Richet's works on parapsychological subjects, which dominated his later years, include Traité de Métapsychique (Treatise on Metapsychics, 1922), Notre Sixième Sens (Our Sixth Sense, 1928), L'Avenir et la Prémonition (The Future and Premonition, 1931) and La Grande Espérance (The Great Hope, 1933).
He hypothesized a “sixth sense”, an ability to perceive hypothetical vibrations, which he discussed in his 1928 book Our Sixth Sense. Although he believed in extrasensory perception, Richet did not believe in life after death or spirits.

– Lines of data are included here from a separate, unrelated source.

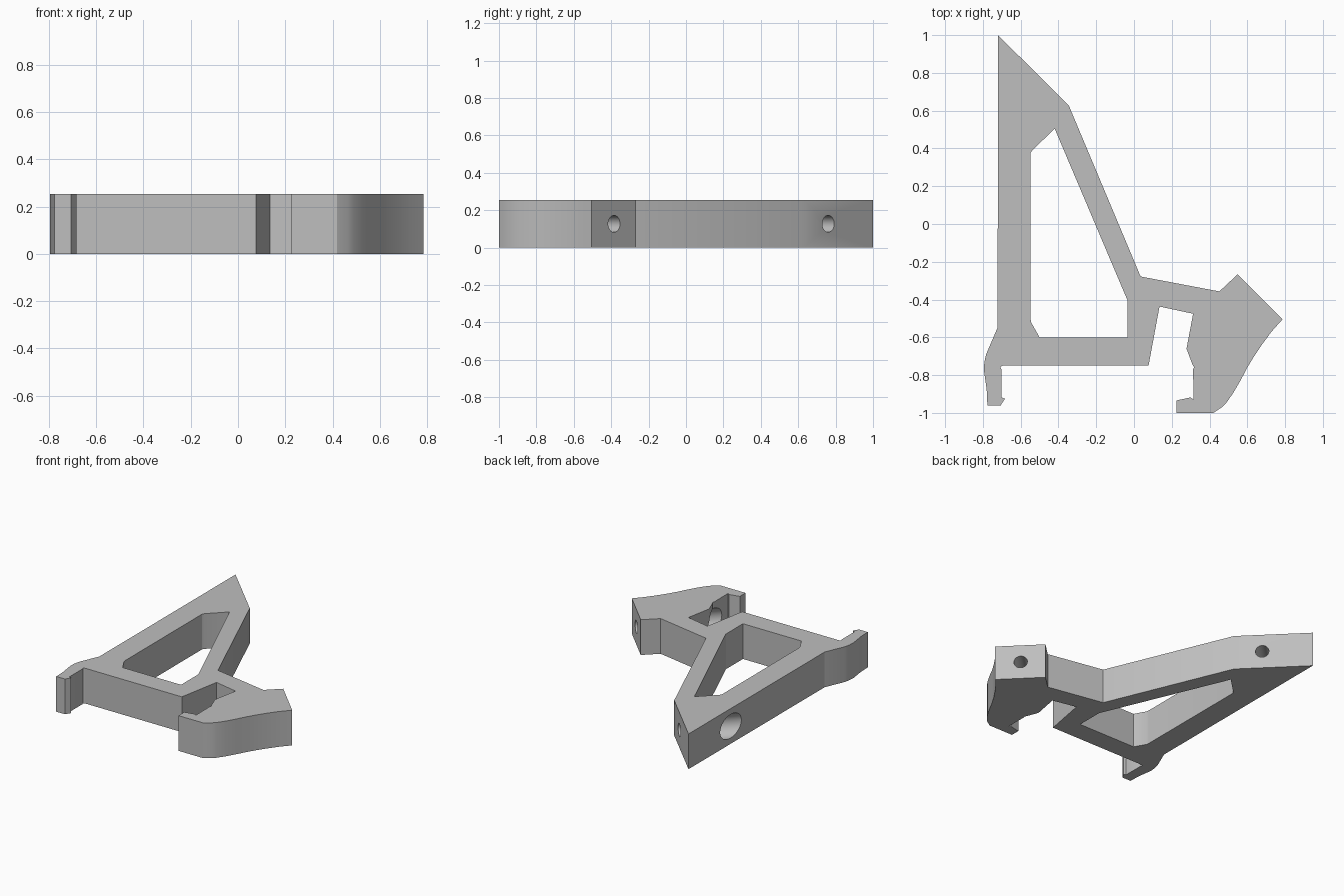
import bpy, bmesh
from mathutils import Vector

HEIGHT = 0.254

cube = bpy.data.objects.get("Cube")
if cube:
    bpy.data.objects.remove(cube, do_unlink=True)

grey = bpy.data.materials.new("plain_grey")
grey.use_nodes = True
grey.diffuse_color = (0.52, 0.52, 0.52, 1)
grey.node_tree.nodes["Principled BSDF"].inputs["Base Color"].default_value = grey.diffuse_color


def add_object(name, bm):
    """Turn a bmesh into a linked object."""
    bmesh.ops.recalc_face_normals(bm, faces=bm.faces[:])
    mesh = bpy.data.meshes.new(name)
    bm.to_mesh(mesh)
    bm.free()
    mesh.materials.append(grey)
    obj = bpy.data.objects.new(name, mesh)
    bpy.context.collection.objects.link(obj)
    return obj


def extrude_profile(name, points, bottom, top):
    """Extrude a plan outline straight up."""
    bm = bmesh.new()
    face = bm.faces.new([bm.verts.new((x, y, bottom)) for x, y in points])
    result = bmesh.ops.extrude_face_region(bm, geom=[face])
    moved = [v for v in result["geom"] if isinstance(v, bmesh.types.BMVert)]
    bmesh.ops.translate(bm, verts=moved, vec=(0, 0, top - bottom))
    return add_object(name, bm)


def rod(name, start, end, radius):
    """Cylinder between two points."""
    bm = bmesh.new()
    axis = end - start
    bmesh.ops.create_cone(bm, cap_ends=True, segments=48, radius1=radius,
                          radius2=radius, depth=axis.length)
    obj = add_object(name, bm)
    obj.rotation_mode = 'QUATERNION'
    obj.rotation_quaternion = axis.to_track_quat('Z', 'Y')
    obj.location = (start + end) / 2
    return obj


def cut(target, cutter):
    """Subtract a cutter and discard it."""
    cutter.hide_render = True
    bpy.context.view_layer.objects.active = target
    mod = target.modifiers.new("cut", 'BOOLEAN')
    mod.operation = 'DIFFERENCE'
    mod.solver = 'EXACT'
    mod.object = cutter
    bpy.ops.object.modifier_apply(modifier=mod.name)
    bpy.data.objects.remove(cutter, do_unlink=True)


# Outline: long arm, diagonal brace and bridge
arm_and_bridge = [(-.72, 1), (-.345, .627), (.035, -.278), (.452, -.357)]
# Clamp block with its curved outer edge and lower lip
clamp_block = [(.548, -.267), (.786, -.505), (.728, -.57), (.68, -.635),
               (.638, -.697), (.6, -.76), (.563, -.83), (.525, -.895),
               (.49, -.945), (.465, -.97), (.42, -1), (.225, -1),
               (.225, -.934), (.3, -.918), (.315, -.93)]
# Slot between clamp block and base bar
slot = [(.313, -.77), (.318, -.757), (.31, -.745), (.278, -.66),
        (.313, -.475), (.135, -.437), (.077, -.75)]
# Hooked clip at the other end of the base bar
clip = [(-.695, -.75), (-.707, -.757), (-.702, -.77), (-.702, -.918),
        (-.683, -.925), (-.707, -.962), (-.776, -.962), (-.78, -.875),
        (-.795, -.77), (-.792, -.73), (-.783, -.69), (-.722, -.548)]
bracket = extrude_profile("bracket_frame", arm_and_bridge + clamp_block + slot + clip,
                          0, HEIGHT)

# Opening inside the frame
opening = [(-.548, .375), (-.54, .388), (-.42, .505), (-.034, -.405),
           (-.034, -.6), (-.5, -.6), (-.545, -.52), (-.548, -.5)]
cut(bracket, extrude_profile("frame_opening", opening, -.1, HEIGHT + .1))

# Diagonal bolt holes, each with a wide recess for the bolt head
inward = Vector((-1, -1, 0)).normalized()
for label, x, y, length, seat, spare in (
        ("arm", -.48, .76, .354, .18, .2),
        ("clamp", .665, -.385, .5, .25, .13)):
    mouth = Vector((x, y, HEIGHT / 2))
    far_end = mouth + inward * (length + spare)
    cut(bracket, rod(label + "_bolt_hole", mouth - inward * .1,
                     mouth + inward * (seat + .02), .045))
    cut(bracket, rod(label + "_head_recess", mouth + inward * seat, far_end, .085))

# Smooth curved walls, sharp corners
bpy.ops.object.select_all(action='DESELECT')
bracket.select_set(True)
bpy.context.view_layer.objects.active = bracket
bpy.ops.object.shade_smooth_by_angle(angle=.4)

In 1954, the Society for Psychical Research member Rudolf Lambert published a report revealing details about a case of fraud that was covered up by many early members of the Institut Métapsychique International (IMI). Lambert who had studied Gustav Geley's files on the medium Eva Carrière discovered photographs depicting fraudulent ectoplasm taken by her companion Juliette Bisson. Various "materializations" were artificially attached to Eva's hair by wires. The discovery was never published by Geley. Eugéne Osty (the Director of the institute) and members Jean Meyer, Albert von Schrenck-Notzing and Richet all knew about the fraudulent photographs but were firm believers in mediumship phenomena so demanded the scandal be kept secret.